Saved entries
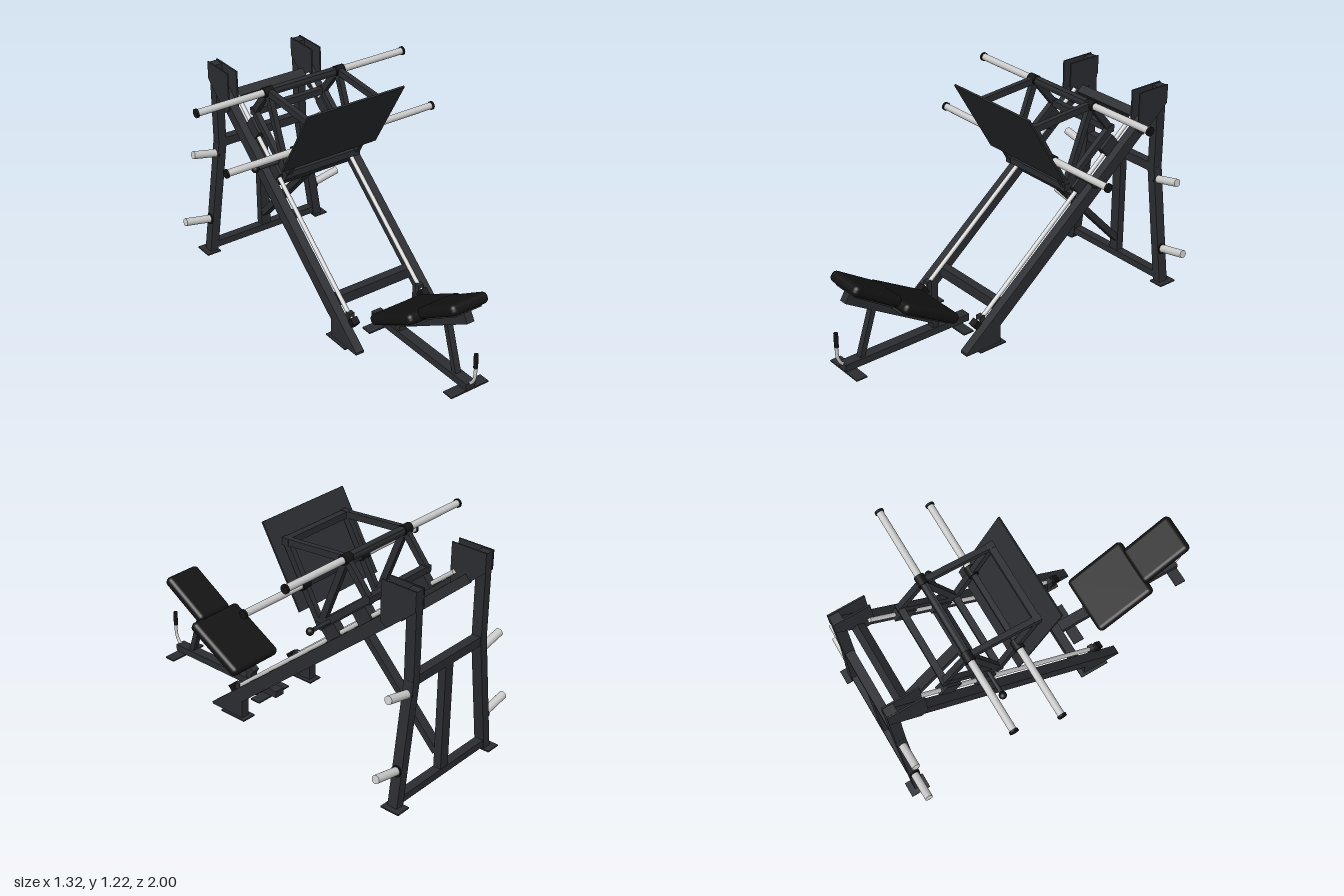
import * as THREE from 'three';
import { RoundedBoxGeometry } from 'three/addons/geometries/RoundedBoxGeometry.js';

const material = (color) => new THREE.MeshStandardMaterial({ color });
const V = (x, y, z) => new THREE.Vector3(x, y, z);

export function createModel() {
  const model = new THREE.Group();
  const frame = material(0x2b2d31);
  const black = material(0x131313);
  const chrome = material(0xcccccc);
  const plateMat = material(0x2b2d31);

  const add = (name, geometry, mat, parent = model) => {
    const mesh = new THREE.Mesh(geometry, mat);
    mesh.name = name;
    parent.add(mesh);
    return mesh;
  };
  const box = (name, w, h, d, x, y, z, mat = frame) => {
    const m = add(name, new THREE.BoxGeometry(w, h, d), mat);
    m.position.set(x, y, z);
    return m;
  };
  // square tube between two points
  const beam = (name, a, b, w = 0.035, h = w, mat = frame) => {
    const m = add(name, new THREE.BoxGeometry(w, h, a.distanceTo(b)), mat);
    m.position.copy(a).lerp(b, 0.5);
    m.lookAt(b);
    return m;
  };
  // round bar between two points
  const rod = (name, a, b, r, mat = chrome) => {
    const m = add(name, new THREE.CylinderGeometry(r, r, a.distanceTo(b), 24), mat);
    m.position.copy(a).lerp(b, 0.5);
    m.quaternion.setFromUnitVectors(V(0, 1, 0), b.clone().sub(a).normalize());
    return m;
  };
  // side profile of [z, y] points, given a thickness along x
  const profile = (name, points, thickness, x) => {
    const shape = new THREE.Shape(points.map(([z, y]) => new THREE.Vector2(z, y)));
    const g = new THREE.ExtrudeGeometry(shape, { depth: thickness, bevelEnabled: false });
    g.translate(0, 0, -thickness / 2);
    g.rotateY(-Math.PI / 2);
    add(name, g, frame).position.x = x;
  };

  const slope = 0.833;
  const tilt = Math.atan(slope);
  const rodY = (z) => 0.215 + slope * (0.17 - z);

  // sled joints as [z, y]
  const A = [-0.1, 1.12], B = [-0.485, 1.15], C = [-0.325, 0.73], D = [-0.625, 0.98];

  for (const s of [1, -1]) {
    // inclined rail with foot, and guide rod
    profile('sideRail', [[0.395, 0.006], [0.17, 0.006], [0.17, 0.11], [-0.91, 1.01],
      [-0.94, 1.035], [-0.94, 1.12], [0.395, 0.02]], 0.05, s * 0.27);
    box('railFoot', 0.085, 0.008, 0.17, s * 0.267, 0.004, 0.23);
    rod('guideRod', V(s * 0.23, rodY(0.27), 0.27), V(s * 0.23, rodY(-0.79), -0.79), 0.012);
    const stop = box('rodStop', 0.04, 0.06, 0.04, s * 0.23, rodY(0.28), 0.28, black);
    stop.rotation.x = tilt;
    box('rodBracket', 0.035, 0.09, 0.03, s * 0.228, 0.125, 0.25);

    // gusset plates at the head of each post
    for (const x of [0.242, 0.298]) {
      profile('gussetPlate', [[-0.762, 1.165], [-0.762, 0.945], [-0.8, 0.92], [-0.91, 1.01],
        [-0.967, 1.06], [-0.967, 1.165]], 0.008, s * x);
    }

    // rear post, splayed below and upright above
    beam('rearPostLower', V(s * 0.36, 0.005, -0.936), V(s * 0.268, 0.68, -0.936), 0.058, 0.05);
    beam('rearPostUpper', V(s * 0.268, 0.67, -0.936), V(s * 0.268, 1.16, -0.936), 0.048, 0.058);
    box('rearFoot', 0.085, 0.008, 0.11, s * 0.372, 0.004, -0.943);

    // storage pegs for plates
    for (const [x0, y0, x1, y1] of [[0.28, 0.61, 0.443, 0.645], [0.345, 0.205, 0.52, 0.24]]) {
      rod('storagePeg', V(s * x0, y0, -0.936), V(s * x1, y1, -0.936), 0.022);
      const collar = rod('pegCollar', V(s * x0, y0, -0.936), V(s * (x0 + 0.012), y0 + 0.002, -0.936), 0.03, black);
      collar.position.x += s * 0.008;
    }

    // sled side truss
    const j = ([z, y]) => V(s * 0.222, y, z);
    for (const [p, q] of [[A, B], [A, C], [B, C], [B, D], [C, D]]) beam('sledTruss', j(p), j(q), 0.03, 0.036);
    for (const p of [A, C, D]) box('sledJoint', 0.034, 0.04, 0.04, s * 0.222, p[1], p[0]);

    // bearing carriers riding on the guide rods
    for (const z of [-0.415, -0.61]) {
      const b = box('bearingCarrier', 0.05, 0.075, 0.1, s * 0.226, rodY(z) + 0.025, z);
      b.rotation.x = tilt;
    }

    // loading pegs
    for (const [y, z] of [[1.15, -0.485], [0.922, -0.215]]) {
      rod('loadingPeg', V(s * 0.235, y, z), V(s * 0.65, y, z), 0.019);
      rod('loadingPegCap', V(s * 0.648, y, z), V(s * 0.66, y, z), 0.024, black);
      rod('loadingPegCollar', V(s * 0.2, y, z), V(s * 0.255, y, z), 0.028, black);
    }

    // safety handle with ball knob
    rod('safetyHandle', V(s * 0.21, 0.78, -0.39), V(s * 0.375, 0.78, -0.39), 0.011, frame);
    add('handleKnob', new THREE.SphereGeometry(0.021, 20, 14), black).position.set(s * 0.377, 0.78, -0.39);
  }

  // cross members of the fixed frame
  const cross = (name, half, y, z, h, d) => box(name, half * 2, h, d, 0, y, z);
  cross('frontCrossbar', 0.25, 0.188, 0.13, 0.06, 0.05);
  cross('middleCrossbar', 0.25, 0.655, -0.42, 0.06, 0.05).rotation.x = tilt;
  cross('upperCrossbar', 0.25, 0.985, -0.85, 0.05, 0.05).rotation.x = tilt;
  cross('rearCrossbar', 0.26, 0.68, -0.936, 0.05, 0.05);
  cross('rearBaseBar', 0.345, 0.04, -0.936, 0.04, 0.05);
  beam('rearCentrePost', V(0, 0.03, -0.936), V(0, 0.69, -0.936), 0.06, 0.045);
  beam('diagonalBrace', V(0, 0.65, -0.43), V(0, 0.14, -0.915), 0.055, 0.036);

  // cross members of the sled
  for (const [z, y] of [A, C, D]) cross('sledCrossbar', 0.222, y, z, 0.036, 0.036);
  cross('sledAxle', 0.222, 1.15, -0.485, 0.036, 0.036);
  cross('lowerPegBar', 0.222, 0.922, -0.215, 0.03, 0.03);
  add('axleHub', new THREE.CylinderGeometry(0.03, 0.03, 0.47, 24).rotateZ(Math.PI / 2).scale(1, 0.7, 0.7), frame)
    .position.set(0, 1.15, -0.485);

  // foot plate
  beam('footPlate', V(0, 0.805, -0.25), V(0, 1.22, -0.004), 0.6, 0.01, plateMat);

  // seat base
  beam('seatBaseBeam', V(0, 0.032, 0.96), V(0, 0.032, 0.17), 0.06, 0.04);
  box('seatRearFoot', 0.24, 0.008, 0.065, 0, 0.004, 0.925);
  box('seatFrontFoot', 0.24, 0.008, 0.065, 0, 0.004, 0.243);
  beam('seatRail', V(0, 0.425, 0.925), V(0, 0.085, 0.36), 0.045, 0.055);
  beam('seatStrut', V(0, 0.3, 0.77), V(0, 0.045, 0.85), 0.035, 0.03);
  box('seatFrontPost', 0.045, 0.08, 0.04, 0, 0.075, 0.385);

  // pads
  const pad = (name, w, length, y, z, angle) => {
    const m = add(name, new RoundedBoxGeometry(w, 0.06, length, 4, 0.026), black);
    m.position.set(0, y, z);
    m.rotation.x = -angle;
  };
  pad('seatPad', 0.35, 0.385, 0.243, 0.512, 0.52);
  pad('backPad', 0.23, 0.325, 0.425, 0.797, 0.56);
  beam('seatPadBoard', V(0, 0.288, 0.67), V(0, 0.128, 0.39), 0.24, 0.012);
  beam('backPadBoard', V(0, 0.463, 0.92), V(0, 0.317, 0.69), 0.16, 0.012);

  // grab handle at the end of the seat base
  const bend = new THREE.CatmullRomCurve3([V(0, 0.045, 0.955), V(0, 0.06, 0.97), V(0, 0.09, 0.985),
    V(0, 0.12, 0.99), V(0, 0.2, 0.99)]);
  add('grabHandle', new THREE.TubeGeometry(bend, 24, 0.009, 14), chrome);
  rod('grabHandleGrip', V(0, 0.16, 0.99), V(0, 0.242, 0.99), 0.012, black);

  return model;
}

**PROBLEM DESCRIPTION:** For each line of the data that includes the word "beam", return a copy of it.

**ANSWER SPACE:**
  const beam = (name, a, b, w = 0.035, h = w, mat = frame) => {
    beam('rearPostLower', V(s * 0.36, 0.005, -0.936), V(s * 0.268, 0.68, -0.936), 0.058, 0.05);
    beam('rearPostUpper', V(s * 0.268, 0.67, -0.936), V(s * 0.268, 1.16, -0.936), 0.048, 0.058);
    for (const [p, q] of [[A, B], [A, C], [B, C], [B, D], [C, D]]) beam('sledTruss', j(p), j(q), 0.03, 0.036);
  beam('rearCentrePost', V(0, 0.03, -0.936), V(0, 0.69, -0.936), 0.06, 0.045);
  beam('diagonalBrace', V(0, 0.65, -0.43), V(0, 0.14, -0.915), 0.055, 0.036);
  beam('footPlate', V(0, 0.805, -0.25), V(0, 1.22, -0.004), 0.6, 0.01, plateMat);
  beam('seatBaseBeam', V(0, 0.032, 0.96), V(0, 0.032, 0.17), 0.06, 0.04);
  beam('seatRail', V(0, 0.425, 0.925), V(0, 0.085, 0.36), 0.045, 0.055);
  beam('seatStrut', V(0, 0.3, 0.77), V(0, 0.045, 0.85), 0.035, 0.03);
  beam('seatPadBoard', V(0, 0.288, 0.67), V(0, 0.128, 0.39), 0.24, 0.012);
  beam('backPadBoard', V(0, 0.463, 0.92), V(0, 0.317, 0.69), 0.16, 0.012);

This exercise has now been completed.